Changing configurations within a network can negatively affect production or the current security posture in unforeseen ways. A change control process should be documented and followed. This means that the MSSP must get approval from the organization before it makes a major change to the environment and the organization must alert the MSSP of changes, because the changes could open new vulnerabilities.
Organizations need to protect themselves if the MSSP is not meeting its contractual requirements or if the MSSP files for bankruptcy.
The contract must stipulate that the MSSP does not share any of the organization's "dirty laundry" to any of its other customers or other entities in the industry. If this type of information is released, it can cause serious damage to the organization's reputation.
Finally, the organization should have a lawyer that is familiar with the organization's legal and regulatory requirements review the MSSP contract. This will usually end up with a co-developed SLA that meets all of the organization security and service needs.
About the author
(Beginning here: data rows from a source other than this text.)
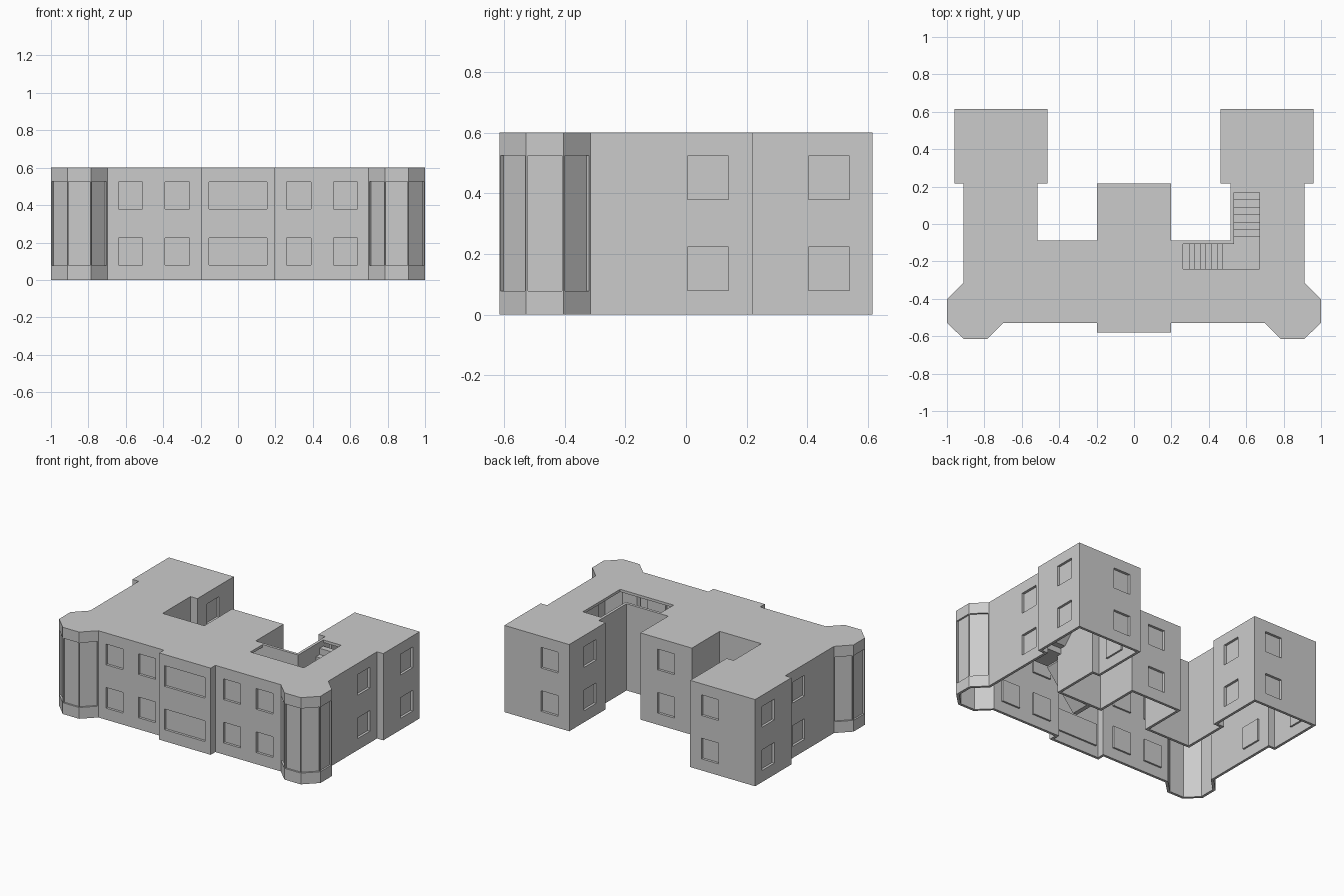
import bpy, bmesh
from mathutils import Matrix, Vector

cube = bpy.data.objects.get("Cube")
if cube:
    bpy.data.objects.remove(cube, do_unlink=True)

HEIGHT, WALL, PANE_DEPTH = 0.6, 0.018, 0.02

stone = bpy.data.materials.new("plain_grey")
stone.use_nodes = True
grey = (0.6, 0.6, 0.6, 1)
stone.diffuse_color = grey
stone.node_tree.nodes["Principled BSDF"].inputs["Base Color"].default_value = grey


def make(name, bm):
    bmesh.ops.recalc_face_normals(bm, faces=bm.faces)
    mesh = bpy.data.meshes.new(name)
    bm.to_mesh(mesh)
    bm.free()
    mesh.materials.append(stone)
    obj = bpy.data.objects.new(name, mesh)
    bpy.context.collection.objects.link(obj)
    return obj


def prism(bm, points, extrude):
    """Extrude a closed 3D polygon along a vector."""
    face = bm.faces.new([bm.verts.new(p) for p in points])
    new = bmesh.ops.extrude_face_region(bm, geom=[face], use_keep_orig=True)["geom"]
    verts = [g for g in new if isinstance(g, bmesh.types.BMVert)]
    bmesh.ops.translate(bm, verts=verts, vec=extrude)


def wall_box(bm, spot, normal, width, z0, z1, out, inward):
    """Box standing in a wall, from `out` outside to `inward` inside it."""
    n = Vector((*normal, 0)).normalized()
    side = Vector((-n.y, n.x, 0)) * width / 2
    mid = Vector((*spot, z0))
    a, b = mid + n * out, mid - n * inward
    prism(bm, [a - side, a + side, b + side, b - side], (0, 0, z1 - z0))


def inset(points, d):
    """Offset a counter-clockwise outline inwards with mitred corners."""
    result = []
    for i, p in enumerate(points):
        p = Vector(p)
        e1 = (p - Vector(points[i - 1])).normalized()
        e2 = (Vector(points[(i + 1) % len(points)]) - p).normalized()
        n1, n2 = Vector((-e1.y, e1.x)), Vector((-e2.y, e2.x))
        result.append(p + (n1 + n2) * d / (1 + n1.dot(n2)))
    return result


# Footprint: left half from front to back, mirrored
half = [(.197, -.58), (.197, -.529), (.698, -.529), (.786, -.615), (.911, -.615),
        (1, -.527), (1, -.403), (.912, -.315), (.912, .217), (.96, .217),
        (.96, .615), (.463, .615), (.463, .217), (.516, .217), (.516, -.087),
        (.197, -.087), (.197, .217)]
outline = half + [(-x, y) for x, y in reversed(half)]

# Hollow shell: walls and roof, open underneath
bm = bmesh.new()
prism(bm, [(x, y, 0) for x, y in outline], (0, 0, HEIGHT))
shell = make("building_shell", bm)

bm = bmesh.new()
prism(bm, [(x, y, -.1) for x, y in inset(outline, WALL)], (0, 0, HEIGHT - WALL + .1))
hollow = make("hollow_cutter", bm)

# Stairwell opening in the roof
bm = bmesh.new()
well = [(.263, -.24), (.672, -.24), (.672, .168), (.535, .168), (.535, -.106), (.263, -.106)]
prism(bm, [(x, y, HEIGHT - .05) for x, y in well], (0, 0, .1))

# Windows: spot, outward normal, width
windows = [((.325, -.529), (0, -1), .13), ((.575, -.529), (0, -1), .13),
           ((.912, .072), (1, 0), .135), ((.96, .472), (1, 0), .135),
           ((.615, .615), (0, 1), .13), ((.463, .388), (-1, 0), .135)]
windows += [((-x, y), (-nx, ny), w) for (x, y), (nx, ny), w in windows]
windows += [((0, -.58), (0, -1), .31), ((0, .217), (0, 1), .13)]

panes = bmesh.new()
for spot, normal, width in windows:
    for z in (.08, .38):
        wall_box(bm, spot, normal, width, z, z + .143, .01, .04)
        wall_box(panes, spot, normal, width + .01, z - .005, z + .148,
                 -PANE_DEPTH + .003, PANE_DEPTH + .01)
make("window_panes", panes)

# Tall shallow panels on the exposed faces of both corner towers
for i in range(3, 7):
    a, b = Vector(half[i - 1 + 1 - 1]), Vector(half[i])
    for s in (1, -1):
        mid, edge = (a + b) / 2, b - a
        wall_box(bm, (mid.x * s, mid.y), (edge.y * s, -edge.x),
                 edge.length - .012, .078, .525, .01, .012)
a, b = Vector(half[6]), Vector(half[7])
for s in (1, -1):
    mid, edge = (a + b) / 2, b - a
    wall_box(bm, (mid.x * s, mid.y), (edge.y * s, -edge.x),
             edge.length - .012, .078, .525, .01, .012)
openings = make("opening_cutter", bm)

# Cut the shell, bake the result and drop the cutters
for cutter in (hollow, openings):
    mod = shell.modifiers.new(cutter.name, "BOOLEAN")
    mod.operation, mod.solver, mod.object = "DIFFERENCE", "EXACT", cutter
graph = bpy.context.evaluated_depsgraph_get()
shell.data = bpy.data.meshes.new_from_object(shell.evaluated_get(graph))
shell.modifiers.clear()
for cutter in (hollow, openings):
    bpy.data.objects.remove(cutter, do_unlink=True)


def flight(name, start, end, z0, z1, steps, risers, place, extrude):
    """Stepped slab with a sloping underside."""
    run, rise = (end - start) / steps, (z1 - z0) / risers
    pts = [(start, z0)]
    for i in range(steps):
        z = z0 + rise * (i + 1)
        pts += [(start + run * i, z), (start + run * (i + 1), z)]
    pts += [(end, z0 + rise * steps - .05), (start + run, z0)]
    bm = bmesh.new()
    prism(bm, [place(u, z) for u, z in pts], extrude)
    make(name, bm)


# Staircase: lower flight, corner landing, upper flight to the roof
flight("lower_stair_flight", .263, .503, 0, .3, 8, 8,
       lambda u, z: (u, -.24, z), (0, .134, 0))
flight("upper_stair_flight", -.07, .168, .3, HEIGHT, 6, 7,
       lambda u, z: (.535, u, z), (.137, 0, 0))
bm = bmesh.new()
landing = [(.503, -.24), (.672, -.24), (.672, -.07), (.535, -.07), (.535, -.106), (.503, -.106)]
prism(bm, [(x, y, .26) for x, y in landing], (0, 0, .04))
make("stair_landing", bm)
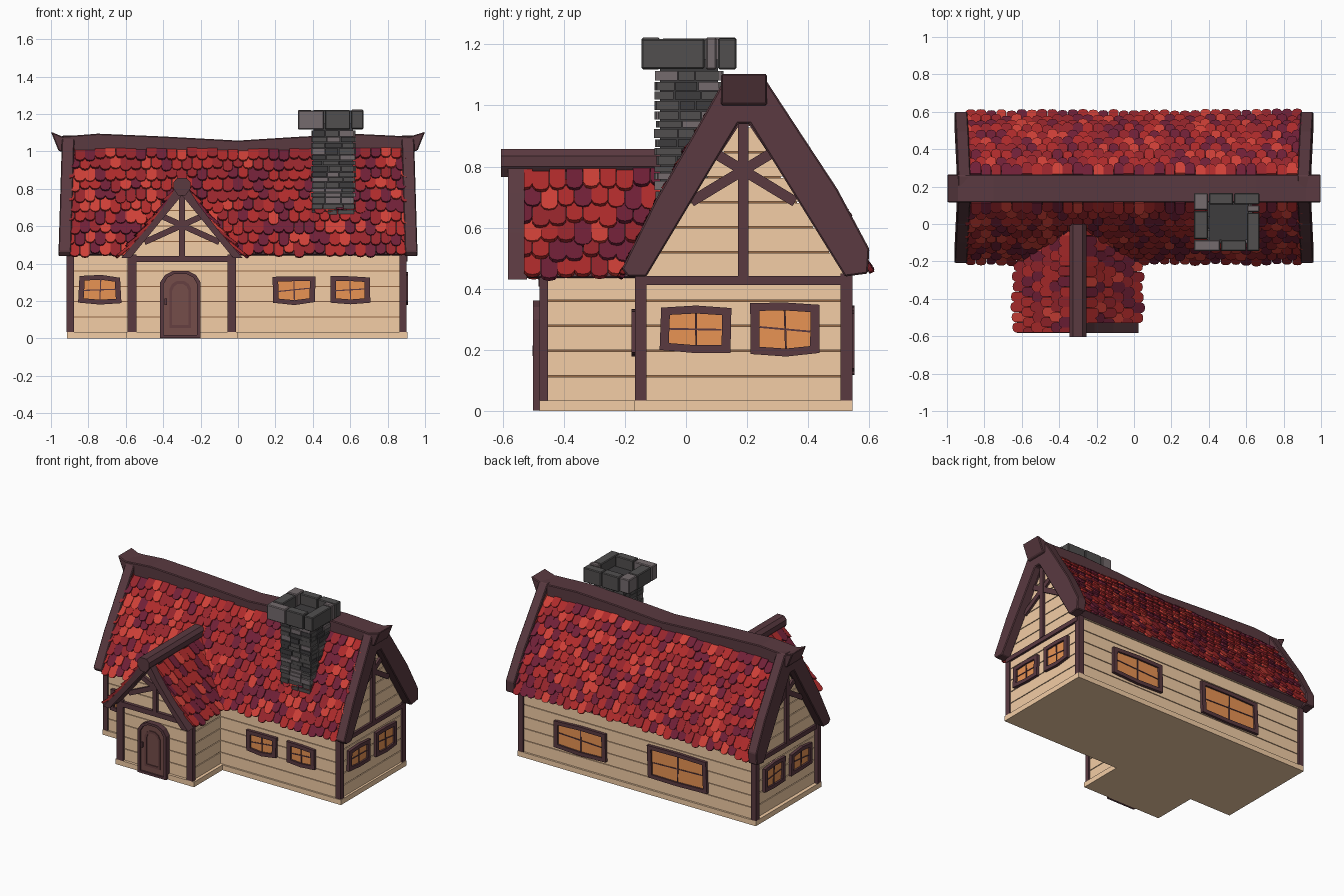
import bpy, bmesh, math, random
from mathutils import Vector

if "Cube" in bpy.data.objects:
    bpy.data.objects.remove(bpy.data.objects["Cube"])

random.seed(4)
R = random.uniform
COL = dict(wood=(90, 60, 66), door=(116, 78, 75), trim=(102, 66, 67), plank=(243, 204, 164), groove=(150, 105, 72),
           glass=(232, 146, 84), red1=(174, 47, 47), red2=(206, 66, 58), red3=(112, 37, 58), red4=(150, 42, 48),
           stone1=(82, 80, 80), stone2=(64, 62, 64), stone3=(116, 107, 109))
MATS, PARTS = {}, {}
for key, rgb in COL.items():
    m = bpy.data.materials.new(key)
    m.diffuse_color = [(c / 255) ** 2.2 for c in rgb] + [1]
    m.use_nodes = True
    m.node_tree.nodes["Principled BSDF"].inputs["Base Color"].default_value = m.diffuse_color
    MATS[key] = m


# 2D-to-3D placement planes: u across, v up, d outward / along
def front(y): return lambda u, v, d: (u, y - d, v)
def back(y): return lambda u, v, d: (u, y + d, v)
def side(x, s=1): return lambda u, v, d: (x + s * d, u, v)
def top(u, v, d): return (u, v, d)


def prism(name, pts, a, b, place, mat):
    bm, used = PARTS.setdefault(name, (bmesh.new(), []))
    if mat not in used:
        used.append(mat)
    lo = [bm.verts.new(place(u, v, a)) for u, v in pts]
    hi = [bm.verts.new(place(u, v, b)) for u, v in pts]
    n = len(pts)
    faces = [lo[::-1], hi] + [[lo[i], lo[(i + 1) % n], hi[(i + 1) % n], hi[i]] for i in range(n)]
    for f in faces:
        bm.faces.new(f).material_index = used.index(mat)


def rect(u0, u1, v0, v1): return [(u0, v0), (u1, v0), (u1, v1), (u0, v1)]


def box(name, x0, x1, y0, y1, z0, z1, mat):
    prism(name, rect(x0, x1, y0, y1), z0, z1, top, mat)


def bar(name, p, q, w, a, b, place, mat="wood"):
    p, q = Vector(p), Vector(q)
    t = (q - p).normalized() * w / 2
    n = Vector((-t.y, t.x))
    prism(name, [tuple(c) for c in (p + n, p - n, q - n, q + n)], a, b, place, mat)


def shrink(pts, wx, wz):
    us, vs = [p[0] for p in pts], [p[1] for p in pts]
    cu, cv = (min(us) + max(us)) / 2, (min(vs) + max(vs)) / 2
    kx, kz = 1 - 2 * wx / (max(us) - min(us)), 1 - 2 * wz / (max(vs) - min(vs))
    return [(cu + (u - cu) * kx, cv + (v - cv) * kz) for u, v in pts]


def ring(name, outer, inner, a, b, place, mat):
    n = len(outer)
    for i in range(n):
        j = (i + 1) % n
        prism(name, [outer[i], outer[j], inner[j], inner[i]], a, b, place, mat)


# Base slab and planked walls
box("base_main", -0.915, 0.905, -0.17, 0.545, 0, 0.035, "plank")
box("base_wing", -0.6, 0, -0.48, -0.17, 0, 0.035, "plank")


def planks(name, z0, z1, pitch, box_at, mat="plank", gap=0.005):
    z = z0
    while z < z1 - 0.01:
        t = min(z + pitch, z1)
        box_at(name, z, t - gap, mat)
        z = t


def main_wall(name, a, b, mat): box(name, -0.89, 0.89, -0.158, 0.532, a, b, mat)
def wing_wall(name, a, b, mat): box(name, -0.578, -0.022, -0.462, -0.1, a, b, mat)


def main_gable(name, a, b, mat):
    w = lambda z: 0.35 * (0.97 - z) / 0.53
    prism(name, [(0.19 - w(a), a), (0.19 + w(a), a), (0.19 + w(b), b), (0.19 - w(b), b)], -0.89, 0.89, side(0), mat)


def wing_gable(name, a, b, mat):
    w = lambda z: 0.28 * (0.79 - z) / 0.35
    prism(name, [(-0.3 - w(a), a), (-0.3 + w(a), a), (-0.3 + w(b), b), (-0.3 - w(b), b)], 0, 0.46, front(0), mat)


planks("main_wall_planks", 0.035, 0.445, 0.082, main_wall)
planks("wing_wall_planks", 0.035, 0.445, 0.082, wing_wall)
planks("main_gable_planks", 0.44, 0.96, 0.082, main_gable)
planks("wing_gable_planks", 0.44, 0.78, 0.082, wing_gable)
box("main_wall_core", -0.884, 0.884, -0.152, 0.526, 0.03, 0.45, "groove")
box("wing_wall_core", -0.572, -0.028, -0.456, -0.1, 0.03, 0.45, "groove")
prism("main_gable_core", [(-0.14, 0.44), (0.52, 0.44), (0.19, 0.95)], -0.884, 0.884, side(0), "groove")
prism("wing_gable_core", [(-0.57, 0.44), (-0.03, 0.44), (-0.3, 0.775)], 0, 0.454, front(0), "groove")

# Corner posts
for x in (-0.897, 0.882):
    for y in (-0.148, 0.525):
        box("corner_posts", x - 0.019, x + 0.019, y - 0.019, y + 0.019, 0.035, 0.45, "wood")
for x in (-0.567, -0.033):
    box("wing_posts", x - 0.023, x + 0.023, -0.48, -0.452, 0.035, 0.45, "wood")

# Gable timber frames on both ends and on the wing
for x, s in ((0.885, 1), (-0.885, -1)):
    P = side(x, s)
    bar("gable_frames", (-0.15, 0.427), (0.53, 0.427), 0.03, -0.01, 0.02, P)
    bar("gable_frames", (0.187, 0.44), (0.187, 0.96), 0.034, -0.01, 0.024, P)
    for m in (-1, 1):
        bar("gable_frames", (0.187 + 0.17 * m, 0.685), (0.187 - 0.12 * m, 0.86), 0.034, -0.01, 0.02, P)
P = front(-0.458)
bar("wing_frame", (-0.57, 0.425), (-0.03, 0.425), 0.034, -0.01, 0.024, P)
bar("wing_frame", (-0.3, 0.43), (-0.3, 0.79), 0.032, -0.01, 0.026, P)
for m in (-1, 1):
    bar("wing_frame", (-0.3 + 0.2 * m, 0.515), (-0.3 - 0.11 * m, 0.655), 0.032, -0.01, 0.022, P)

# Roof bodies under the tiles; profiles run from eave to ridge
F = [(-0.183, 0.452), (-0.084, 0.655), (0.024, 0.85), (0.128, 1.015)]
B = [(0.575, 0.472), (0.485, 0.67), (0.37, 0.85), (0.252, 1.015)]
WR = [(0.015, 0.44), (-0.105, 0.572), (-0.207, 0.695), (-0.275, 0.795)]
WL = [(-0.6 - x, z) for x, z in WR]
prism("main_roof_deck", F + B[::-1] + [(0.54, 0.445), (0.19, 0.96), (-0.15, 0.44)], -0.9, 0.9, side(0), "wood")
prism("wing_roof_deck", WL + WR[::-1] + [(-0.03, 0.435), (-0.3, 0.77), (-0.57, 0.435)], 0.0, 0.53, front(0), "wood")


# Scalloped tiles laid in rows along a roof profile
def tiles(name, prof, u0, u1, cols, rows, place, limit=None):
    P = [Vector(p) for p in prof]
    seg = [(b - a).length for a, b in zip(P, P[1:])]
    total = sum(seg)
    pitch, w = total / rows, (u1 - u0) / cols
    out = 1 if P[0].x > P[-1].x else -1
    for r in range(rows):
        s, i = r * pitch, 0
        rest = s + pitch / 2
        while i < len(seg) - 1 and rest > seg[i]:
            rest -= seg[i]
            i += 1
        t = (P[i + 1] - P[i]).normalized()
        c = P[i] + t * (rest - pitch / 2)
        n = Vector((t.y, -t.x)) * out
        for k in range(cols + r % 2):
            um = u0 + (k + 0.5 - 0.5 * (r % 2)) * w
            if limit and um > limit(c.y):
                continue
            j, lift, h = R(-0.016, 0.012), R(0, 0.006), w * R(0.47, 0.51)
            L = pitch * (1.3 if r < rows - 1 else 0.95)
            shape = [(-h, L), (-h, 0.004), (-h * 0.65, -0.012), (0, -0.017), (h * 0.65, -0.012), (h, 0.004), (h, L)]

            def put(u, v, d):
                q = c + t * (v + j) + n * (d + (0.014 + lift) * (1 - v / L))
                return place(min(max(um + u, u0), u1), q.x, q.y)
            prism(name, shape, -0.004, 0.011, put,
                  random.choice(["red1", "red1", "red2", "red3", "red3", "red4", "red4"]))


main_place = lambda u, a, z: (u, a, z)
wing_place = lambda u, a, z: (a, u, z)
on_main = lambda z: -0.185 + (z - 0.455) * 0.52 + 0.02
tiles("main_roof_tiles_front", F, -0.9, 0.9, 33, 10, main_place)
tiles("main_roof_tiles_back", B, -0.9, 0.9, 33, 10, main_place)
tiles("wing_roof_tiles_right", WR, -0.53, 0.02, 10, 6, wing_place, on_main)
tiles("wing_roof_tiles_left", WL, -0.58, 0.02, 11, 6, wing_place, on_main)

# Bargeboards: convex outside, straight inside
board = [(-0.21, 0.465), (-0.1, 0.69), (0.015, 0.89), (0.12, 1.075), (0.26, 1.085), (0.355, 0.94), (0.495, 0.727),
         (0.6, 0.53), (0.595, 0.45), (0.52, 0.44), (0.21, 0.94), (0.17, 0.94), (-0.13, 0.44), (-0.19, 0.44)]
for s in (-1, 1):
    lean = lambda u, v, d, s=s: (s * (d - 0.03 * (v - 0.45)), u, v)
    prism("main_bargeboards", board, 0.893, 0.96, lean, "wood")
half = [(0.325, 0.43), (0.19, 0.585), (0.09, 0.715), (0.03, 0.81)]
wing_board = [(-0.3 + x, z) for x, z in half] + [(-0.3 - x, z) for x, z in half[::-1]]
wing_board += [(-0.575, 0.43), (-0.3, 0.765), (-0.025, 0.43)]
prism("wing_bargeboard", wing_board, 0.52, 0.582, front(0), "wood")

# Sagging ridge beams
ridge = [(-1, 1.105), (-0.94, 1.08), (-0.75, 1.095), (-0.4, 1.08), (0, 1.058), (0.35, 1.08), (0.65, 1.093),
         (0.92, 1.08), (1, 1.105)]
under = [(x * 0.96, z - 0.1) for x, z in ridge[::-1]]
prism("main_ridge_beam", ridge + under, -0.265, -0.115, front(0), "wood")
hexa = [(-0.345, 0.8), (-0.345, 0.835), (-0.325, 0.858), (-0.275, 0.858), (-0.255, 0.835), (-0.255, 0.8), (-0.28, 0.765),
        (-0.32, 0.765)]
prism("wing_ridge_beam", hexa, 0.0, 0.605, front(0), "wood")


# Crooked windows with glowing panes
def window(u0, u1, v0, v1, place):
    mid = (u0 + u1) / 2
    pts = [(u0, v0), (mid, v0 - 0.007), (u1, v0), (u1, v1), (mid, v1 + 0.005), (u0, v1)]
    pts = [(u + R(-0.006, 0.006), v + R(-0.006, 0.006)) for u, v in pts]
    inner = shrink(pts, 0.03, 0.026)
    ring("window_frames", pts, inner, -0.01, 0.02, place, "wood")
    prism("window_panes", inner, -0.01, 0.008, place, "glass")
    bar("window_bars", inner[1], inner[4], 0.006, 0, 0.013, place)
    lift = R(-0.01, 0.01)
    zc = (v0 + v1) / 2
    bar("window_bars", (inner[0][0], zc - lift), (inner[2][0], zc + lift), 0.006, 0, 0.012, place)


for u0, u1 in ((-0.85, -0.625), (0.19, 0.415), (0.49, 0.705)):
    window(u0, u1, 0.19, 0.33, front(-0.158))
window(0.23, 0.63, 0.14, 0.325, back(0.532))
window(-0.54, -0.09, 0.125, 0.34, back(0.532))
for x, s in ((0.89, 1), (-0.89, -1)):
    window(-0.085, 0.145, 0.195, 0.34, side(x, s))
    window(0.215, 0.44, 0.185, 0.35, side(x, s))

# Arched door
arch = [(-0.417, 0.002), (-0.2, 0.002), (-0.2, 0.3), (-0.225, 0.34), (-0.27, 0.362), (-0.345, 0.362), (-0.39, 0.34),
        (-0.417, 0.3)]
D = front(-0.462)
leaf = shrink(arch, 0.018, 0.016)
ring("door_frame", arch, leaf, 0, 0.038, D, "wood")
prism("door_leaf", leaf, 0, 0.028, D, "door")
inset = shrink(arch, 0.05, 0.055)
ring("door_panel_trim", inset, shrink(inset, 0.014, 0.016), 0.02, 0.034, D, "trim")
prism("door_handle", rect(-0.393, -0.38, 0.18, 0.215), 0.02, 0.04, D, "wood")

# Brick chimney shaft and hollow stone cap
box("chimney_core", 0.405, 0.615, -0.085, 0.105, 0.58, 1.15, "stone2")
stone = lambda: random.choice(["stone1", "stone1", "stone2", "stone3"])
z = 0.64
while z < 1.115:
    h = R(0.022, 0.036)
    for s in (0, 1):
        cuts = [0, R(0.25, 0.4), R(0.6, 0.75), 1]
        for a, b in zip(cuts, cuts[1:]):
            o = R(-0.005, 0.005)
            x0, x1 = 0.395 + 0.23 * a, 0.395 + 0.23 * b - 0.004
            y = (-0.1 + o, -0.07) if s == 0 else (0.09, 0.12 + o)
            box("chimney_bricks", x0, x1, *y, z, z + h - 0.004, stone())
            y0, y1 = -0.092 + 0.204 * a, -0.092 + 0.204 * b - 0.004
            x = (0.395 + o, 0.425) if s == 0 else (0.595, 0.626 + o)
            box("chimney_bricks", *x, y0, y1, z, z + h - 0.004, stone())
    z += h
cap = [(0.32, 0.395, -0.08, 0.07), (0.32, 0.395, 0.075, 0.165), (0.40, 0.53, 0.105, 0.165), (0.535, 0.67, 0.105, 0.165),
       (0.605, 0.67, 0.065, 0.10), (0.605, 0.67, -0.145, 0.06), (0.465, 0.60, -0.145, -0.085), (0.32, 0.46, -0.145, -0.085)]
for i, (x0, x1, y0, y1) in enumerate(cap):
    box("chimney_cap", x0, x1, y0, y1, 1.12 + R(-0.004, 0.004), 1.22 + R(-0.004, 0.005), "stone3" if i % 3 == 1 else "stone1")

for name, (bm, used) in PARTS.items():
    bmesh.ops.recalc_face_normals(bm, faces=bm.faces)
    me = bpy.data.meshes.new(name)
    bm.to_mesh(me)
    bm.free()
    for key in used:
        me.materials.append(MATS[key])
    ob = bpy.data.objects.new(name, me)
    bpy.context.collection.objects.link(ob)
    if name in ("chimney_cap", "main_bargeboards", "main_ridge_beam"):
        bev = ob.modifiers.new("edge", "BEVEL")
        bev.width, bev.segments = 0.005, 1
Shon Harris is a CISSP, MCSE and President of Logical Security, a firm specializing in security educational and training tools. Shon is a former engineer in the Air Force's Information Warfare unit, a security consultant and an author. She has authored two best selling CISSP books, including CISSP All-in-One Exam Guide, and was a contributing author to the book Hacker's Challenge. Shon is currently finishing her newest book, Gray Hat Hacking: The Ethical Hacker's Handbook.